WFP today began expanding its food distributions to mountain villages near the epicentre of last Saturday’s earthquake.
WFP today began expanding its food distributions to mountain villages near the epicentre of last Saturday’s earthquake. Operations are hampered, however, by severe damage to roads and landslides, with many areas still accessible only by air.
Trucks loaded with high energy biscuits fanned out in several different directions from Muzaffarabad in an effort to reach as many people as possible in villages that have received little or no assistance since the earthquake struck.
Some 25,000 people are feared dead and hundreds of thousand have been left homeless and destitute.
“We headed south, but after 10 km, the road had gone – the tarmac was buckled like a staircase.

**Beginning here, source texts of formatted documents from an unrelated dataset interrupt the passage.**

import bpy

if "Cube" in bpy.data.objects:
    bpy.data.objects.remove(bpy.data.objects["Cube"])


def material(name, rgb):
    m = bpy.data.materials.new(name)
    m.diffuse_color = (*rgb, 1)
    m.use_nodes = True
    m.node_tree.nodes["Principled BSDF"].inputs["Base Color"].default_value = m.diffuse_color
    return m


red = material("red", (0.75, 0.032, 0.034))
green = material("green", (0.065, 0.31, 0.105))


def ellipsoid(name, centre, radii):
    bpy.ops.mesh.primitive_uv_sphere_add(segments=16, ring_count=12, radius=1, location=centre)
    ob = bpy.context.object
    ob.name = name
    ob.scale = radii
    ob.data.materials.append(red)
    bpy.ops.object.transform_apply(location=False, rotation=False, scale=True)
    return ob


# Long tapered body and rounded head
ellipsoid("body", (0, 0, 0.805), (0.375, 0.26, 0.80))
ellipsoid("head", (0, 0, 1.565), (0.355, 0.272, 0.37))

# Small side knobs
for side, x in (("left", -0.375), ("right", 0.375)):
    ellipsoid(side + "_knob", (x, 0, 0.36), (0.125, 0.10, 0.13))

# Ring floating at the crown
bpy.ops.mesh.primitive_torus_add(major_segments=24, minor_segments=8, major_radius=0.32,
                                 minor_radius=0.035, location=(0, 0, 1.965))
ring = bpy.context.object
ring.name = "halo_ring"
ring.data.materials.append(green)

We got a message through to the villagers and they came down on foot to collect the food,” said Mia Turner, a WFP staff member travelling with the convoy.
“We are going to have to use helicopters reach most of the people out there.”
Even the people we have been able to reach have little more than a sheet of plastic to protect themselves against the elements.
Mia Turner, WFP spokesperson
WFP will be using a fleet of 14 helicopters to support the relief operation – six more than originally planned. Four are already in the country and have started airlifting food to earthquake victims in and around the town of Manshera, some 30 km west of Muzaffarabad.
Two heavy-lift helicopters are now on their way to Pakistan from Malaysia, aboard a giant Antonov-124 cargo plane. They are due to arrive this evening. Four more are due next week.
Apart from the damage to roads, access is further complicated by the sheer weight of traffic on those that remain open, causing jams and tailbacks several kilometres long.
WFP is also concerned that falling temperatures in the mountains will present a serious problem for the hundreds of thousands of people still without shelter.
“Even the people we have been able to reach have little more than a sheet of plastic to protect themselves against the elements. Temperatures at night are plummeting and there are now forecasts of snow,” Turner said.
Tents and blankets
Forty light trucks diverted from WFP’s Afghanistan operation to help the relief effort have been loaded with tents and blankets and are expected to reach the earthquake zone within the next two days.
Other aid agencies and the Pakistan army have also been putting up tents and some are distributing food.
WFP trucks carrying food are being dispatched every day from Islamabad to Muzaffarabad and the surrounding area, a journey taking a minimum of 12 hours.
To ensure a continuing supply of biscuits – vital at this early stage of relief, when people still lack the means to prepare food – WFP is sending another plane carrying medical supplies and biscuits from its humanitarian depot in Brindisi tomorrow.
This is in addition to a flight by an Airbus of the global express, logistics and mail company, TNT, the same day, carrying 32 tons of BP5 high energy biscuits, donated by Norway.